*WHAT YOU WILL DO*.
A faithful copy of every entry, with the pictures removed, is what is needed here.

*INFORMATION SUPPLIED*.
▶

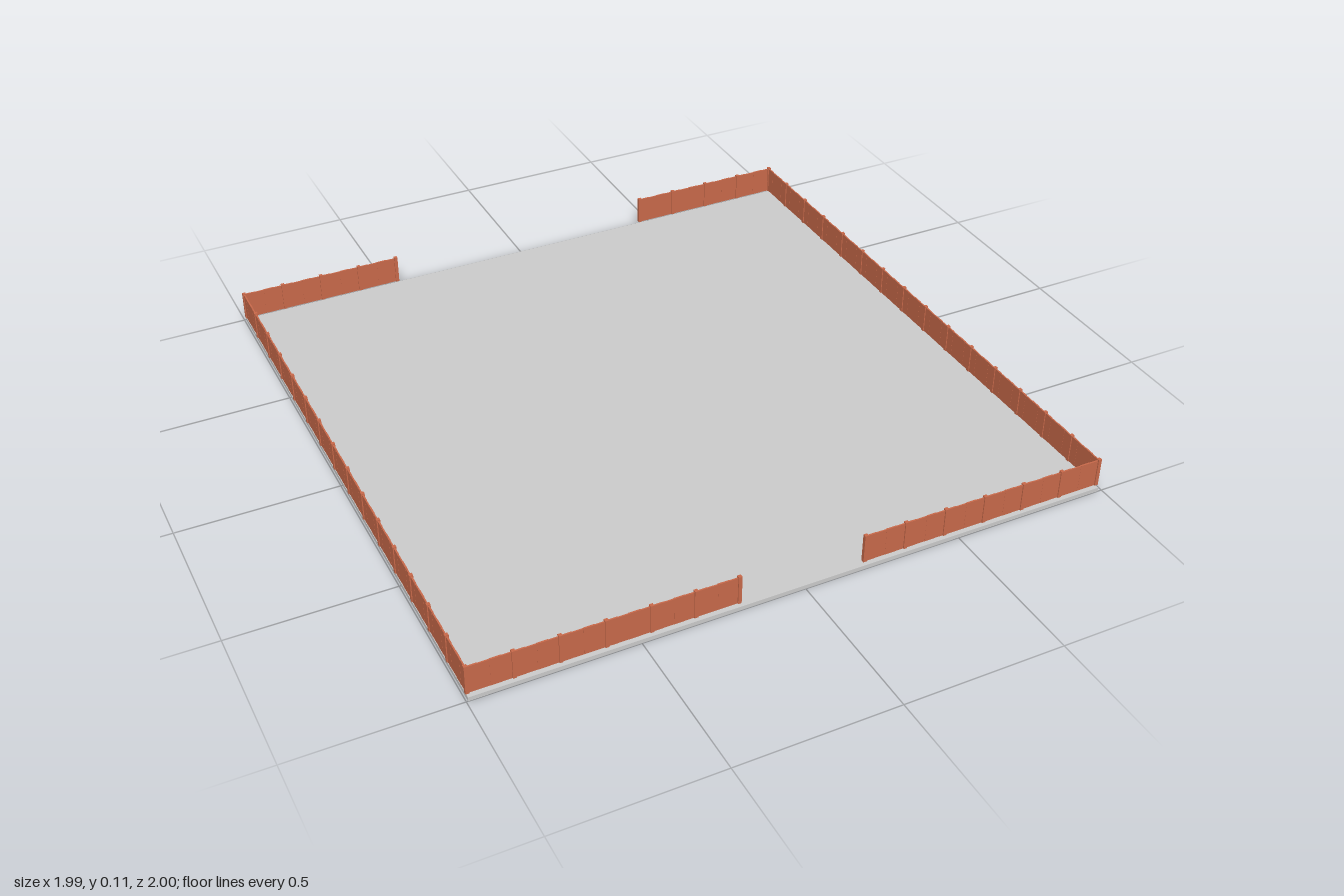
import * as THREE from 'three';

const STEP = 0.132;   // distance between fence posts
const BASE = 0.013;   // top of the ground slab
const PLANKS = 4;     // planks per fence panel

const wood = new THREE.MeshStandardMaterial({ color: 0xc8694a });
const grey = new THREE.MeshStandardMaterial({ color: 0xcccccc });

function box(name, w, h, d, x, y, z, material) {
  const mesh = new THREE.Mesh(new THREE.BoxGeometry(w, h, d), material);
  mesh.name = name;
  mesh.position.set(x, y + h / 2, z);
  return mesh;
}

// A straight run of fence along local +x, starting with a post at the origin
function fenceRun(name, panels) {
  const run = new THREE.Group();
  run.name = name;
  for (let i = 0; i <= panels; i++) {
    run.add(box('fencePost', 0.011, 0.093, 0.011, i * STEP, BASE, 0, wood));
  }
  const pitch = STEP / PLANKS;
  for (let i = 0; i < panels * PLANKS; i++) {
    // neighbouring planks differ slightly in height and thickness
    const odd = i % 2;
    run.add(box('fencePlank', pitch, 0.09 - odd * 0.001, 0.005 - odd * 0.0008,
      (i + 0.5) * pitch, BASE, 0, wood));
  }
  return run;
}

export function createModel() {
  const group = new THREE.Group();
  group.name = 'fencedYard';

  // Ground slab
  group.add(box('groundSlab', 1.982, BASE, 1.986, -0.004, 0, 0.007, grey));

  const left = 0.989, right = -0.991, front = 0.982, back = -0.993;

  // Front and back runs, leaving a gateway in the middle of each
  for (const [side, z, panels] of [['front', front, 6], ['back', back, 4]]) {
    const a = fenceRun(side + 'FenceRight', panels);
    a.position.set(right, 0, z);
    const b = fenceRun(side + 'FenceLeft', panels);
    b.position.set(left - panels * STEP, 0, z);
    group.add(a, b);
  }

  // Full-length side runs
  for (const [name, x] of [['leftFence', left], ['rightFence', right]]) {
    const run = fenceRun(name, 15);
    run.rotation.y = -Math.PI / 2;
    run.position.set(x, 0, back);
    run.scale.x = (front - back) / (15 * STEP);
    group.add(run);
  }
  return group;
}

◀

*RESPONSE BELOW*.
import * as THREE from 'three';

const STEP = 0.132;   // distance between fence posts
const BASE = 0.013;   // top of the ground slab
const PLANKS = 4;     // planks per fence panel

const wood = new THREE.MeshStandardMaterial({ color: 0xc8694a });
const grey = new THREE.MeshStandardMaterial({ color: 0xcccccc });

function box(name, w, h, d, x, y, z, material) {
  const mesh = new THREE.Mesh(new THREE.BoxGeometry(w, h, d), material);
  mesh.name = name;
  mesh.position.set(x, y + h / 2, z);
  return mesh;
}

// A straight run of fence along local +x, starting with a post at the origin
function fenceRun(name, panels) {
  const run = new THREE.Group();
  run.name = name;
  for (let i = 0; i <= panels; i++) {
    run.add(box('fencePost', 0.011, 0.093, 0.011, i * STEP, BASE, 0, wood));
  }
  const pitch = STEP / PLANKS;
  for (let i = 0; i < panels * PLANKS; i++) {
    // neighbouring planks differ slightly in height and thickness
    const odd = i % 2;
    run.add(box('fencePlank', pitch, 0.09 - odd * 0.001, 0.005 - odd * 0.0008,
      (i + 0.5) * pitch, BASE, 0, wood));
  }
  return run;
}

export function createModel() {
  const group = new THREE.Group();
  group.name = 'fencedYard';

  // Ground slab
  group.add(box('groundSlab', 1.982, BASE, 1.986, -0.004, 0, 0.007, grey));

  const left = 0.989, right = -0.991, front = 0.982, back = -0.993;

  // Front and back runs, leaving a gateway in the middle of each
  for (const [side, z, panels] of [['front', front, 6], ['back', back, 4]]) {
    const a = fenceRun(side + 'FenceRight', panels);
    a.position.set(right, 0, z);
    const b = fenceRun(side + 'FenceLeft', panels);
    b.position.set(left - panels * STEP, 0, z);
    group.add(a, b);
  }

  // Full-length side runs
  for (const [name, x] of [['leftFence', left], ['rightFence', right]]) {
    const run = fenceRun(name, 15);
    run.rotation.y = -Math.PI / 2;
    run.position.set(x, 0, back);
    run.scale.x = (front - back) / (15 * STEP);
    group.add(run);
  }
  return group;
}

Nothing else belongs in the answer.